In full and without alteration, write out the data below.

Extracted records
++++

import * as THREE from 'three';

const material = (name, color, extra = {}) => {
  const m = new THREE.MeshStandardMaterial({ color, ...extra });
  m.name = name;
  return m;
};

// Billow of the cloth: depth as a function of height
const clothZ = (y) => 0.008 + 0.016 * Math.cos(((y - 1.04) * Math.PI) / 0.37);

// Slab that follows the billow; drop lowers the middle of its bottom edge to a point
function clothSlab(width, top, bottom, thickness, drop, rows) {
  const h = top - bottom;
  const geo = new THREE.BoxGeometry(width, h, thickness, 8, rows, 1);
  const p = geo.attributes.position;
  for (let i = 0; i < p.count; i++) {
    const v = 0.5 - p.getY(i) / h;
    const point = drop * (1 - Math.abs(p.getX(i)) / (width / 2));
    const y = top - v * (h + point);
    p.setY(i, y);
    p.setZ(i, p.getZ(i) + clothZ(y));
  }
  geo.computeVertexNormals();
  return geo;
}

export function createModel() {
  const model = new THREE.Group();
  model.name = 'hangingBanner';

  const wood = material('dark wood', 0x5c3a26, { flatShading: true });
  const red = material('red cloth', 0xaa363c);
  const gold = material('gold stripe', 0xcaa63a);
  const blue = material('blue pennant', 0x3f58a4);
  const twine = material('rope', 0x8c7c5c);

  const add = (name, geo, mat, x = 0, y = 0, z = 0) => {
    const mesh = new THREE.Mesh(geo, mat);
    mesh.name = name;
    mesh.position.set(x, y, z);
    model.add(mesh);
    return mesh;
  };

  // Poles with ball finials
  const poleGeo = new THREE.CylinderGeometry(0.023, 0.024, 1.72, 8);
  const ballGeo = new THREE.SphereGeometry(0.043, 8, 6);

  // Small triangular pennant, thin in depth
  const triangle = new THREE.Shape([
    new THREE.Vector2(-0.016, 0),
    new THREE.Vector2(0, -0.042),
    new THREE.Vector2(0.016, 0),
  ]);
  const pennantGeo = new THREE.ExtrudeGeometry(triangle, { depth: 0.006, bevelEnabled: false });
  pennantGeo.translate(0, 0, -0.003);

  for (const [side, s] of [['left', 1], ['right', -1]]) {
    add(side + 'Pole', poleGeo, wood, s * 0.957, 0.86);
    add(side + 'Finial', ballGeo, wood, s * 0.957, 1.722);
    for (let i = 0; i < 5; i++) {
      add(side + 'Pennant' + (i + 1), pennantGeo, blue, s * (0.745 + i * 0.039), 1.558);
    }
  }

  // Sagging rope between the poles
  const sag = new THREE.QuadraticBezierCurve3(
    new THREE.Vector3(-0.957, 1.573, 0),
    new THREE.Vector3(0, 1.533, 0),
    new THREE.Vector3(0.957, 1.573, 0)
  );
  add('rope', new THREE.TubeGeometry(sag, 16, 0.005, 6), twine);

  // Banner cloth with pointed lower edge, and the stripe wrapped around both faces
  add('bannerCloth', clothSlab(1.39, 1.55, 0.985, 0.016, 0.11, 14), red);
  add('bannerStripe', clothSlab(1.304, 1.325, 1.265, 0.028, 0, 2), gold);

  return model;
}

++++

SOLUTION FOR THIS TASK:
import * as THREE from 'three';

const material = (name, color, extra = {}) => {
  const m = new THREE.MeshStandardMaterial({ color, ...extra });
  m.name = name;
  return m;
};

// Billow of the cloth: depth as a function of height
const clothZ = (y) => 0.008 + 0.016 * Math.cos(((y - 1.04) * Math.PI) / 0.37);

// Slab that follows the billow; drop lowers the middle of its bottom edge to a point
function clothSlab(width, top, bottom, thickness, drop, rows) {
  const h = top - bottom;
  const geo = new THREE.BoxGeometry(width, h, thickness, 8, rows, 1);
  const p = geo.attributes.position;
  for (let i = 0; i < p.count; i++) {
    const v = 0.5 - p.getY(i) / h;
    const point = drop * (1 - Math.abs(p.getX(i)) / (width / 2));
    const y = top - v * (h + point);
    p.setY(i, y);
    p.setZ(i, p.getZ(i) + clothZ(y));
  }
  geo.computeVertexNormals();
  return geo;
}

export function createModel() {
  const model = new THREE.Group();
  model.name = 'hangingBanner';

  const wood = material('dark wood', 0x5c3a26, { flatShading: true });
  const red = material('red cloth', 0xaa363c);
  const gold = material('gold stripe', 0xcaa63a);
  const blue = material('blue pennant', 0x3f58a4);
  const twine = material('rope', 0x8c7c5c);

  const add = (name, geo, mat, x = 0, y = 0, z = 0) => {
    const mesh = new THREE.Mesh(geo, mat);
    mesh.name = name;
    mesh.position.set(x, y, z);
    model.add(mesh);
    return mesh;
  };

  // Poles with ball finials
  const poleGeo = new THREE.CylinderGeometry(0.023, 0.024, 1.72, 8);
  const ballGeo = new THREE.SphereGeometry(0.043, 8, 6);

  // Small triangular pennant, thin in depth
  const triangle = new THREE.Shape([
    new THREE.Vector2(-0.016, 0),
    new THREE.Vector2(0, -0.042),
    new THREE.Vector2(0.016, 0),
  ]);
  const pennantGeo = new THREE.ExtrudeGeometry(triangle, { depth: 0.006, bevelEnabled: false });
  pennantGeo.translate(0, 0, -0.003);

  for (const [side, s] of [['left', 1], ['right', -1]]) {
    add(side + 'Pole', poleGeo, wood, s * 0.957, 0.86);
    add(side + 'Finial', ballGeo, wood, s * 0.957, 1.722);
    for (let i = 0; i < 5; i++) {
      add(side + 'Pennant' + (i + 1), pennantGeo, blue, s * (0.745 + i * 0.039), 1.558);
    }
  }

  // Sagging rope between the poles
  const sag = new THREE.QuadraticBezierCurve3(
    new THREE.Vector3(-0.957, 1.573, 0),
    new THREE.Vector3(0, 1.533, 0),
    new THREE.Vector3(0.957, 1.573, 0)
  );
  add('rope', new THREE.TubeGeometry(sag, 16, 0.005, 6), twine);

  // Banner cloth with pointed lower edge, and the stripe wrapped around both faces
  add('bannerCloth', clothSlab(1.39, 1.55, 0.985, 0.016, 0.11, 14), red);
  add('bannerStripe', clothSlab(1.304, 1.325, 1.265, 0.028, 0, 2), gold);

  return model;
}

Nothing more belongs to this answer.